Jeff Walton, communications manager for IRD, told The Christian Post Thursday that rising Islamist militancy will make it a very difficult time for Christian minorities not only in Nigeria and Egypt, but much of the Middle East. He also picked the issue as the most important one to track in 2012..
“In Syria especially, if the majority Sunni assert control following the expected downfall of the Assad regime, Syrian Christians who make up a surprisingly large percentage of the country, relative to neighboring states, will quickly find themselves emigrating,” Walton explained.
Below are the other top church news stories (categories) predicted by IRD for 2012.
2. Redefinition of "Pro-Life"
In an attempt to splinter the evangelical vote in a presidential election year, liberal evangelicals will seek to portray issues outside of abortion and euthanasia as crucial sanctity of life matters. Early 2011 efforts to present environmental causes as pro-life will expand.
3. Episcopal Church Pushes Forward with Same-sex Rites
Despite pleas from the worldwide Anglican Communion not to bless such unions, Episcopal Church officials appear determined to embrace such rites at the U.S.-based denomination's triennial General Convention meeting July 5-12 in Indianapolis.

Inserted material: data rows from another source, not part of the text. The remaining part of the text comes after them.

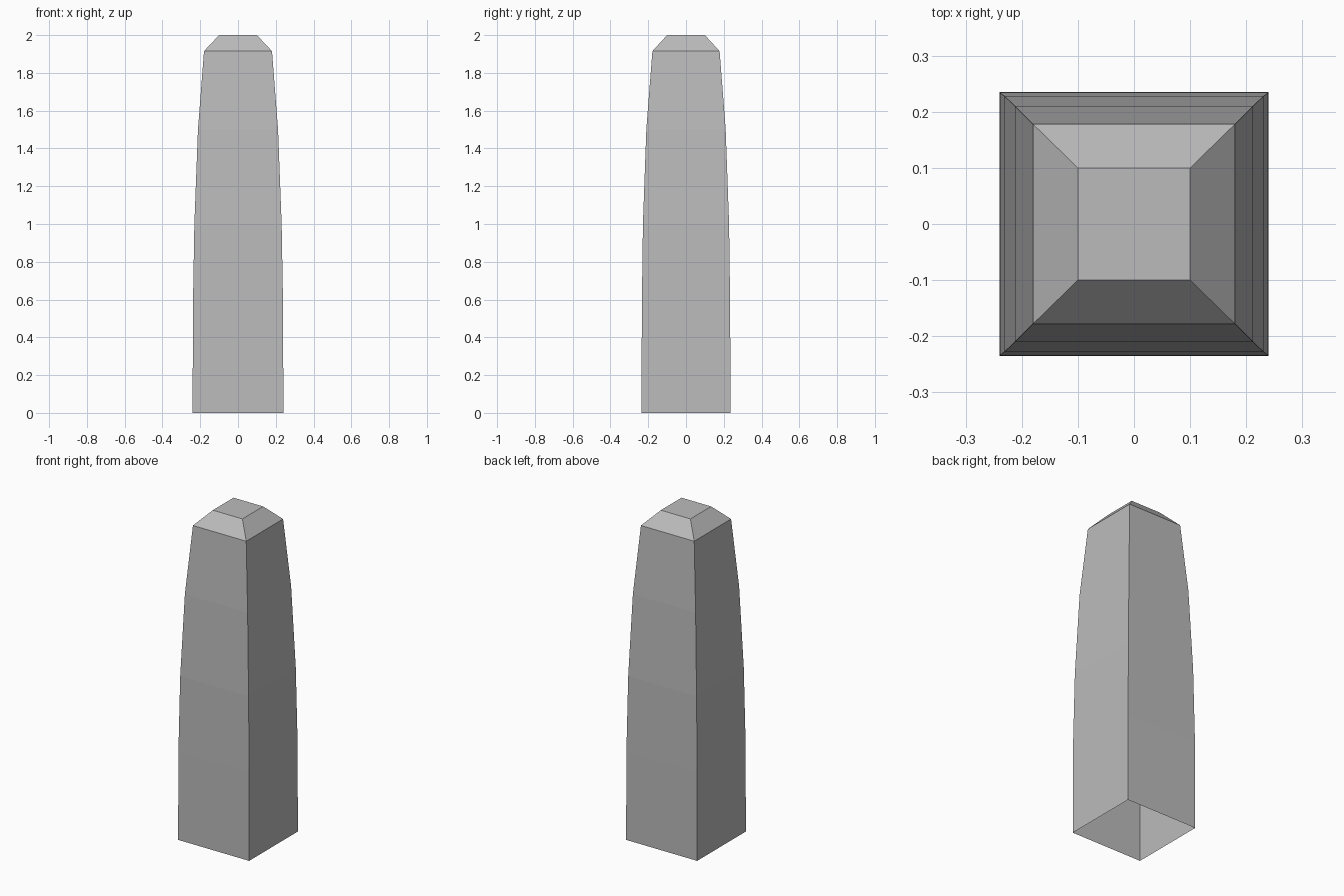
import bpy
import bmesh

cube = bpy.data.objects.get("Cube")
if cube:
    bpy.data.objects.remove(cube, do_unlink=True)

# Plain stone grey
grey = bpy.data.materials.new("stone_grey")
grey.use_nodes = True
colour = (0.5, 0.5, 0.5, 1)
grey.diffuse_color = colour
grey.node_tree.nodes["Principled BSDF"].inputs["Base Color"].default_value = colour

# Half width in x, half width in y, height
PROFILE = [
    (0.24, 0.235, 0),
    (0.239, 0.234, 0.54),
    (0.231, 0.228, 1.0),
    (0.212, 0.21, 1.5),
    (0.18, 0.178, 1.915),
    (0.1, 0.1, 2),
]
CORNERS = [(-1, -1), (1, -1), (1, 1), (-1, 1)]

# Tapering square shaft with a bevelled cap, open underneath
bm = bmesh.new()
rings = [[bm.verts.new((sx * w, sy * d, z)) for sx, sy in CORNERS]
         for w, d, z in PROFILE]
for low, high in zip(rings, rings[1:]):
    for i in range(4):
        j = (i + 1) % 4
        bm.faces.new((low[i], low[j], high[j], high[i]))
bm.faces.new(rings[-1])

mesh = bpy.data.meshes.new("stone_pillar")
bm.to_mesh(mesh)
bm.free()
mesh.materials.append(grey)
pillar = bpy.data.objects.new("stone_pillar", mesh)
bpy.context.collection.objects.link(pillar)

4. Liberal Mainline Congregations Increasingly Shutter Buildings
Shrinking endowments and tough economic times could take a toll. With some denominations reporting more than half their congregations shrinking, long-established but tiny churches will most likely fold at a rate even higher than 2011. As a silver lining, some facilities will be revitalized by newly planted churches of evangelical and especially Pentecostal immigrants.
5. United Methodism Continues Turnaround
The quadrennial General Conference of the second-largest Protestant church in the U.S., meeting April 24-May 4 in Tampa, will continue its shift from liberal to moderate. Growing African churches and shrinking U.S. churches are separating increasingly international United Methodism from U.S. denominations that have liberalized their sexual teachings. The denomination may also abandon its long-time abortion rights stance.
6. Religious Criticisms of Israel Intensify
United Methodists and Presbyterians will debate anti-Israel divestment at their ruling conventions, with Presbyterians meeting June 30-July 7 in Pittsburgh. Liberal evangelicals will also accelerate their push for evangelicals to abandon their traditional pro-Israel stance, with many prominent activists meeting at a "Christ at the Checkpoint" conference in Jerusalem March 5-9.